§ Task description:
From the listing below, pull each line that includes "objects".

──────── Data records

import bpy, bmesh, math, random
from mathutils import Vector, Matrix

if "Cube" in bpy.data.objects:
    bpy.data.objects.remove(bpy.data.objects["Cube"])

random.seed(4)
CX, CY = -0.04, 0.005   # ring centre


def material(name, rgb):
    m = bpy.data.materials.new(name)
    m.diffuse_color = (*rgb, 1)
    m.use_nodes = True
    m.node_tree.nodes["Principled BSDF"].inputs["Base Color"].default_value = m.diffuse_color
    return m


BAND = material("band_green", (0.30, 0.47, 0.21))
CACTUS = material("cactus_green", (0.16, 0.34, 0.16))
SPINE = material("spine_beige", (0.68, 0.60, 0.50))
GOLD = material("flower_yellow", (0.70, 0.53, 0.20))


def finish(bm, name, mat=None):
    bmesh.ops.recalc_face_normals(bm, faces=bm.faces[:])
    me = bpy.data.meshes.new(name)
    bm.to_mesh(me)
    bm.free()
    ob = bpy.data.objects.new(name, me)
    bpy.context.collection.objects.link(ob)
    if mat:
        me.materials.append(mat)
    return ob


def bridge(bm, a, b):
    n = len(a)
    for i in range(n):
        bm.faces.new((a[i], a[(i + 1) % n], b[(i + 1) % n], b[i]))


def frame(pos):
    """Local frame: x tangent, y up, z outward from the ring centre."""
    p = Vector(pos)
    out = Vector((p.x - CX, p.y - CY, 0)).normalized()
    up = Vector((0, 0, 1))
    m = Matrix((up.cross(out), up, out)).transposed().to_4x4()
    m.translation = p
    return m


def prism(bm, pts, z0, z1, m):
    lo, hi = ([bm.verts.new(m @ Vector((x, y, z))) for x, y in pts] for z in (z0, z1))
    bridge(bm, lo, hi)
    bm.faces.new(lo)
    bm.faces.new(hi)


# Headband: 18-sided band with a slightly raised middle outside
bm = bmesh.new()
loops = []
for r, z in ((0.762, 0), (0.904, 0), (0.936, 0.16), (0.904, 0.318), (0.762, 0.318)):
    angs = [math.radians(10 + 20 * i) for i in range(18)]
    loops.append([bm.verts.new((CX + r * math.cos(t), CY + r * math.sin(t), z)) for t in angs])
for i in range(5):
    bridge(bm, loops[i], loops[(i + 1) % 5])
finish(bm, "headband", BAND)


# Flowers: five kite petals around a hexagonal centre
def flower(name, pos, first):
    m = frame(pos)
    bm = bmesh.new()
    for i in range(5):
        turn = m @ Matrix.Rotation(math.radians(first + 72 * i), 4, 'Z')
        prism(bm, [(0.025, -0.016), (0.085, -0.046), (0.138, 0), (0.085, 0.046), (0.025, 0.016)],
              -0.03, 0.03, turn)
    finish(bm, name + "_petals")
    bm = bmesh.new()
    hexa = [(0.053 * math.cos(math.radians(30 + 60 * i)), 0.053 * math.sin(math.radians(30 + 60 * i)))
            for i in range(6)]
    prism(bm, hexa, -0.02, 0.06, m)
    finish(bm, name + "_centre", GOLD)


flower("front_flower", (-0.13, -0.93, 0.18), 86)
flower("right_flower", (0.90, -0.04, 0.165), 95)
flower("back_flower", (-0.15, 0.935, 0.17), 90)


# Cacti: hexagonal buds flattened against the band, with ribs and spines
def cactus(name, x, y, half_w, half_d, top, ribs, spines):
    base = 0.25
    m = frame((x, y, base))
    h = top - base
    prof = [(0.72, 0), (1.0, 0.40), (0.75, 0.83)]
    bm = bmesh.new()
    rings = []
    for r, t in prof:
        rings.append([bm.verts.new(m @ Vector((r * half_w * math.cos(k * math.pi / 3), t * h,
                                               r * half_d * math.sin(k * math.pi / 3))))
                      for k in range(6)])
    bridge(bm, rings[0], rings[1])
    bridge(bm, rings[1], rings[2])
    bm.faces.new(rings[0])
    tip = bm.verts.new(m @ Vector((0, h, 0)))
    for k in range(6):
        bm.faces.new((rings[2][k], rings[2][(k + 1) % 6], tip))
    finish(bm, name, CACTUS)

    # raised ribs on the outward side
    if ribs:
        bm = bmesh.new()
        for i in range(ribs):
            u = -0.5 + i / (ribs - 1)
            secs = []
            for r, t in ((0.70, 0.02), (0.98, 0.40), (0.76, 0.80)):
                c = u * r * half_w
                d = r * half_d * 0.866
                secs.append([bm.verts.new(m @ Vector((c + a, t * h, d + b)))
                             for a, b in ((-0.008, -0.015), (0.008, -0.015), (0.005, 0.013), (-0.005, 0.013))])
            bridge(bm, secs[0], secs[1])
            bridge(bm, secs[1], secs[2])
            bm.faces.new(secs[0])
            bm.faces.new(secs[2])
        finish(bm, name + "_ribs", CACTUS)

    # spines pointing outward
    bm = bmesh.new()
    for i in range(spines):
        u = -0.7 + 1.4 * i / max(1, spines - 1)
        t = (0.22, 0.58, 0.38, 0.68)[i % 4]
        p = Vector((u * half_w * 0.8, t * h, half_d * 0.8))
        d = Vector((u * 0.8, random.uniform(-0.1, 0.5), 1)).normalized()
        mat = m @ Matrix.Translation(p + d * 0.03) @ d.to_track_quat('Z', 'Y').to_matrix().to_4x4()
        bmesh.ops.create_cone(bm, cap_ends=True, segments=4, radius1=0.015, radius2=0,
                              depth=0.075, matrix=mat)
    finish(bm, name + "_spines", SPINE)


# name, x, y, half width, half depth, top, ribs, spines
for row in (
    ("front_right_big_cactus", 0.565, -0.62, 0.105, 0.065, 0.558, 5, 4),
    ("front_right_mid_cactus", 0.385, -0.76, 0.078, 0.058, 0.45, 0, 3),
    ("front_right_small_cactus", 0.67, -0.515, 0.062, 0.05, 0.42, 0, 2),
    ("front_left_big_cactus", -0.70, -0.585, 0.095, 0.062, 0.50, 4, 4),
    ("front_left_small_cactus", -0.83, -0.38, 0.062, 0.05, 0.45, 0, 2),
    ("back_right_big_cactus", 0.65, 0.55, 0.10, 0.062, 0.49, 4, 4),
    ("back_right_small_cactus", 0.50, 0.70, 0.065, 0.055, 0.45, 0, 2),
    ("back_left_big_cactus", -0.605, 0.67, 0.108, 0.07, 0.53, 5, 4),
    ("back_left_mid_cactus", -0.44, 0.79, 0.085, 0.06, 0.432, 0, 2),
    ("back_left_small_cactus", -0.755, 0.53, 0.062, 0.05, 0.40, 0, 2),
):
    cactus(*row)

────────────────

§ Solved problem:
if "Cube" in bpy.data.objects:
    bpy.data.objects.remove(bpy.data.objects["Cube"])
    ob = bpy.data.objects.new(name, me)
    bpy.context.collection.objects.link(ob)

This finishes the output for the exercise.